A quick note to let you know I haven't died, just been without wireless for most of the past week.

After a trip to snowy Kansas City, I'm back in San Diego where the sun has rarely felt so good. I wasn't even home from the airport before I unbuttoned my heavy chamois shirt and hoped I'd remembered to leave iced tea in the fridge.

Yeah, I complain about the snow, and I remain happy not to see it more than once every two or three years, but the truth is that Kansas City has grown a lot more interesting since I left it for college. There's cool new bars and restaurants, entire neighborhoods have been rehabbed, and — let's face it — the barbecue has never sucked in KC. It's enough to make me look a little closer at real estate.

One of the most surprising moments came, though, when I walked into my parents' house and my mother suggested that I would probably like a Manhattan. On the verge of saying "No, that's ok, I'm just happy with tea by the fire," I saw she had set up a bar on the kitchen table. Just for us. There was whiskey in a flat-bottomed antique captain's decanter, Angostura bitters, cherries, a cherry-grabber far older than I, and great old glassware. That first night, we had Manhattans in my grandmother's heavy lead crystal tumblers.

The second night, we had them in my great-grandmother's champagne glasses. Now, my great-grandmother died in 1926, so lord knows how old those glasses actually are. They only hold about three ounces, but the stems are hollow, so the whiskey goes almost all the way to the table top.

It's not my usual way to make Manhattans, but when I saw a bowl of fruit, I grabbed an orange, peeled off two wide swaths, and gave the drinks a dose of California. The syrup-laced cherry one usually finds in a Manhattan is optional. Use one or not as you see fit, but don't muddle if you do.
2 oz bourbon
1 oz sweet vermouth
2-3 dashes of bitters
orange peel (with no white pith)
cherry (optional)

Rim the glass with the orange peel, twist it into a spiral, give a squeeze over the glass, and drop it in. Add liquids to a separate ice-filled container. If using a cherry, drop it in. Stir until chilled, strain into the prepared glass. Drink it while, as some old-timers say, it's still smiling at you.
You can also swap lemon for the orange and add a dash of absinthe. But my mother is a respectable lady, and unlike me, does not keep absinthes on hand.

1 comment:

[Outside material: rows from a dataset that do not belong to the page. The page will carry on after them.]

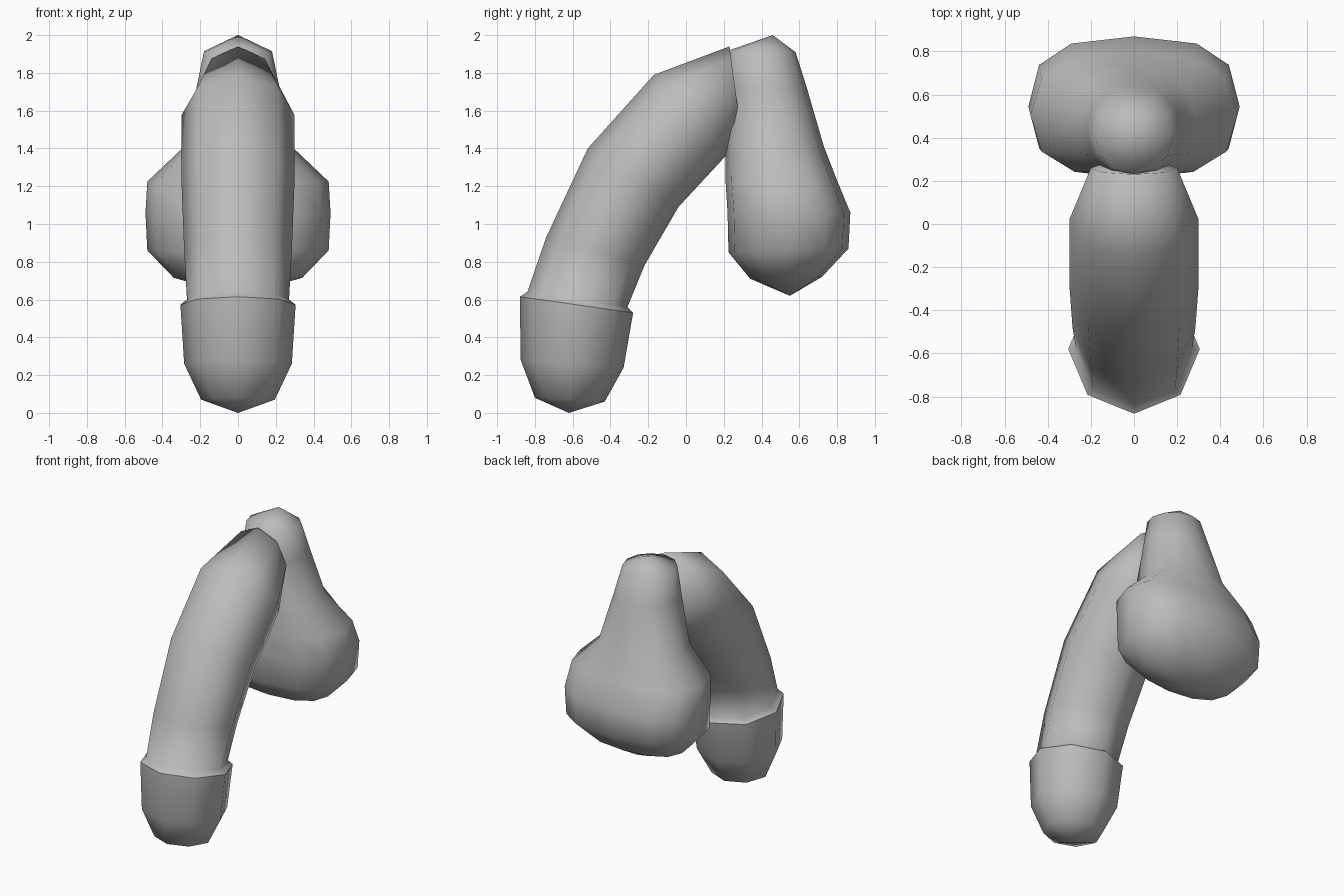
import bpy, bmesh
from math import cos, sin, tau, copysign
from mathutils import Vector

cube = bpy.data.objects.get("Cube")
if cube:
    bpy.data.objects.remove(cube)

grey = bpy.data.materials.new("plain grey")
grey.use_nodes = True
colour = (0.5, 0.5, 0.5, 1)
grey.diffuse_color = colour
grey.node_tree.nodes["Principled BSDF"].inputs["Base Color"].default_value = colour


def power(value, exponent):
    return copysign(abs(value) ** exponent, value)


def loft(name, rings, sides, start=None, end=None, sharp_ring=None):
    """Skin rings given as (front point, back point, half width, squareness)."""
    bm = bmesh.new()
    loops = []
    for front, back, width, square in rings:
        a, b = Vector((0, *front)), Vector((0, *back))
        mid, half = (a + b) / 2, (a - b) / 2
        loops.append([bm.verts.new(
            mid + half * power(cos(tau * i / sides), square)
            + Vector((width * power(sin(tau * i / sides), square), 0, 0)))
            for i in range(sides)])
    for low, high in zip(loops, loops[1:]):
        for i in range(sides):
            j = (i + 1) % sides
            bm.faces.new((low[i], low[j], high[j], high[i]))
    # Close the ends with a point or a flat cap
    for loop, tip in ((loops[0], start), (loops[-1], end)):
        if tip:
            point = bm.verts.new((0, *tip))
            for i in range(sides):
                bm.faces.new((loop[i], loop[(i + 1) % sides], point))
        else:
            bm.faces.new(loop)
    bmesh.ops.recalc_face_normals(bm, faces=bm.faces)
    for face in bm.faces:
        face.smooth = True
    if sharp_ring is not None:
        rim = set(loops[sharp_ring])
        for edge in bm.edges:
            edge.smooth = not rim.issuperset(edge.verts)
    mesh = bpy.data.meshes.new(name)
    bm.to_mesh(mesh)
    bm.free()
    mesh.materials.append(grey)
    obj = bpy.data.objects.new(name, mesh)
    bpy.context.collection.objects.link(obj)
    return obj


# Curved shaft, flared rim and rounded end
loft("curved_shaft", [
    ((0.23, 1.94), (0.29, 1.50), 0.20, 1),
    ((-0.17, 1.79), (0.21, 1.36), 0.30, 1),
    ((-0.52, 1.40), (-0.04, 1.09), 0.30, 1),
    ((-0.74, 0.93), (-0.22, 0.78), 0.285, 1),
    ((-0.84, 0.64), (-0.31, 0.56), 0.27, 1),
    ((-0.88, 0.615), (-0.28, 0.53), 0.305, 1),
    ((-0.875, 0.28), (-0.33, 0.24), 0.285, 1),
    ((-0.80, 0.08), (-0.43, 0.06), 0.195, 1),
], 8, end=(-0.62, 0.0), sharp_ring=5)

# Hanging pouch with a narrow neck
loft("hanging_pouch", [
    ((0.23, 1.92), (0.58, 1.91), 0.18, 1),
    ((0.22, 1.72), (0.64, 1.72), 0.22, 0.95),
    ((0.21, 1.40), (0.73, 1.41), 0.29, 0.85),
    ((0.21, 1.22), (0.80, 1.23), 0.48, 0.8),
    ((0.22, 1.06), (0.87, 1.06), 0.49, 0.75),
    ((0.225, 0.85), (0.86, 0.87), 0.48, 0.75),
    ((0.34, 0.71), (0.72, 0.72), 0.34, 0.85),
], 12, start=(0.46, 2.0), end=(0.55, 0.62))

frederic said...

We have a set of these that are more coupe-like in shape. The hollow stem makes them kind of fun. Ours do not have the history yours do, well they do have a history but none that the glasses have told us yet (antique store find). I guess I will keep plying them with booze until they get drunk enough to talk.